• [Task description] The expected answer is the set of lines in the data below between the line holding "n = len(section)" and the line holding "# slim bit with rounded tip", inclusive, written out exactly.
==================================================
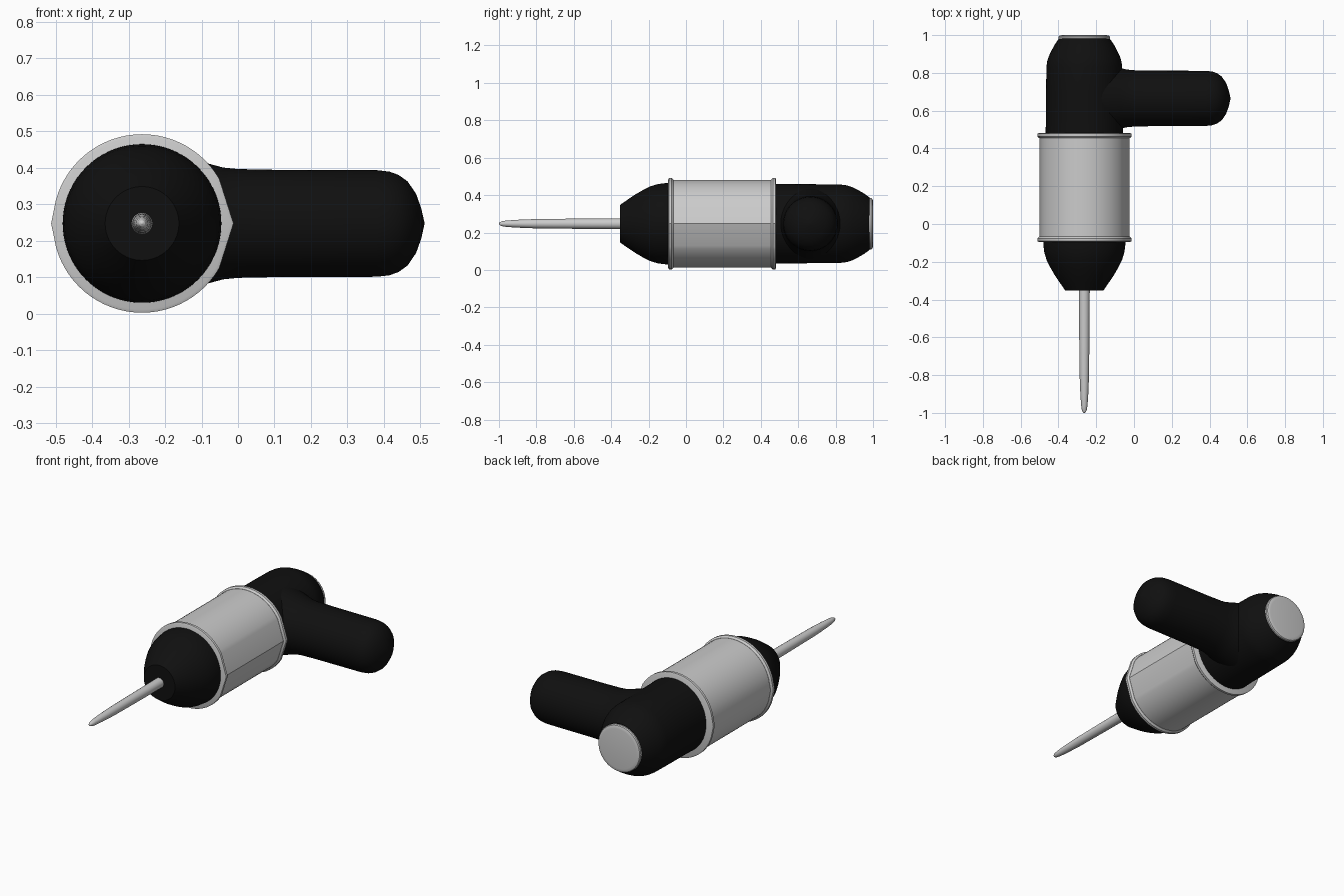
import bpy, bmesh, math
from mathutils import Vector

if "Cube" in bpy.data.objects:
    bpy.data.objects.remove(bpy.data.objects["Cube"])

CX, CZ = -0.263, 0.247      # main axis runs along y
HY = 0.665                  # side handle axis runs along x

black = bpy.data.materials.new("black_plastic")
black.diffuse_color = (0.005, 0.005, 0.005, 1)
black.use_nodes = True
black.node_tree.nodes["Principled BSDF"].inputs["Base Color"].default_value = black.diffuse_color

ROUND = [(i * 5, 1.0) for i in range(72)]
# shell section: round, with a blunt corner on each side
SHELL = [(0, 1.025)] + [(a, 1.0) for a in range(30, 166, 5)] + [(180, 1.018)] \
        + [(a, 1.0) for a in range(195, 331, 5)]


def lathe(name, profile, section=ROUND, axis='Y', mat=None, squash=1.0):
    """Loft (position, radius) pairs along an axis and cap the ends."""
    bm = bmesh.new()
    rings = []
    for t, r in profile:
        ring = []
        for deg, k in section:
            a = math.radians(deg)
            u, v = r * k * math.cos(a), r * k * math.sin(a)
            co = (CX + u * squash, t, CZ + v) if axis == 'Y' else (t, HY + u, CZ + v)
            ring.append(bm.verts.new(Vector(co)))
        rings.append(ring)
    n = len(section)
    for a, b in zip(rings, rings[1:]):
        for i in range(n):
            j = (i + 1) % n
            bm.faces.new((a[i], a[j], b[j], b[i]))
    bm.faces.new(rings[0])
    bm.faces.new(rings[-1])
    bmesh.ops.recalc_face_normals(bm, faces=bm.faces)
    me = bpy.data.meshes.new(name)
    bm.to_mesh(me)
    bm.free()
    ob = bpy.data.objects.new(name, me)
    bpy.context.collection.objects.link(ob)
    if mat:
        me.materials.append(mat)
    bpy.ops.object.select_all(action='DESELECT')
    ob.select_set(True)
    bpy.context.view_layer.objects.active = ob
    bpy.ops.object.shade_smooth_by_angle(angle=math.radians(30))
    return ob


# metal motor shell with a lip at each end
lathe("motor_shell", [(-0.085, 0.234), (0.475, 0.234)], SHELL)
for name, y, d in (("front_lip", -0.095, 1), ("rear_lip", 0.482, -1)):
    lathe(name, [(y, 0.236), (y + d * 0.004, 0.2445), (y + d * 0.018, 0.2445),
                 (y + d * 0.028, 0.235)], SHELL)

# black nose
lathe("nose", [(-0.06, 0.218), (-0.11, 0.217), (-0.15, 0.212), (-0.19, 0.200),
               (-0.23, 0.180), (-0.27, 0.157), (-0.31, 0.130), (-0.352, 0.101)], mat=black)

# slim bit with rounded tip
lathe("bit", [(-0.33, 0.029), (-0.60, 0.027), (-0.80, 0.025), (-0.90, 0.021),
              (-0.96, 0.017), (-0.985, 0.013), (-0.996, 0.008), (-1.0, 0.002)],
      [(i * 22.5, 1.0) for i in range(16)])

# black rear head
lathe("rear_head", [(0.45, 0.214), (0.55, 0.212), (0.70, 0.211), (0.83, 0.209),
                    (0.86, 0.205), (0.89, 0.195), (0.92, 0.180), (0.95, 0.163),
                    (0.982, 0.140)], mat=black, squash=0.96)

# grey end cap
lathe("end_cap", [(0.97, 0.136), (0.990, 0.137), (0.996, 0.133), (0.9985, 0.126), (1.0, 0.115)])

# side handle, flared where it meets the head
lathe("side_handle", [(-0.23, 0.200), (-0.19, 0.193), (-0.15, 0.183), (-0.11, 0.172),
                      (-0.07, 0.161), (-0.04, 0.153), (0.0, 0.149), (0.1, 0.147),
                      (0.38, 0.146), (0.415, 0.142), (0.440, 0.133), (0.465, 0.115),
                      (0.488, 0.081), (0.502, 0.042), (0.511, 0.002)],
      axis='X', mat=black)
==================================================
• [Solved problem]
    n = len(section)
    for a, b in zip(rings, rings[1:]):
        for i in range(n):
            j = (i + 1) % n
            bm.faces.new((a[i], a[j], b[j], b[i]))
    bm.faces.new(rings[0])
    bm.faces.new(rings[-1])
    bmesh.ops.recalc_face_normals(bm, faces=bm.faces)
    me = bpy.data.meshes.new(name)
    bm.to_mesh(me)
    bm.free()
    ob = bpy.data.objects.new(name, me)
    bpy.context.collection.objects.link(ob)
    if mat:
        me.materials.append(mat)
    bpy.ops.object.select_all(action='DESELECT')
    ob.select_set(True)
    bpy.context.view_layer.objects.active = ob
    bpy.ops.object.shade_smooth_by_angle(angle=math.radians(30))
    return ob


# metal motor shell with a lip at each end
lathe("motor_shell", [(-0.085, 0.234), (0.475, 0.234)], SHELL)
for name, y, d in (("front_lip", -0.095, 1), ("rear_lip", 0.482, -1)):
    lathe(name, [(y, 0.236), (y + d * 0.004, 0.2445), (y + d * 0.018, 0.2445),
                 (y + d * 0.028, 0.235)], SHELL)

# black nose
lathe("nose", [(-0.06, 0.218), (-0.11, 0.217), (-0.15, 0.212), (-0.19, 0.200),
               (-0.23, 0.180), (-0.27, 0.157), (-0.31, 0.130), (-0.352, 0.101)], mat=black)

# slim bit with rounded tip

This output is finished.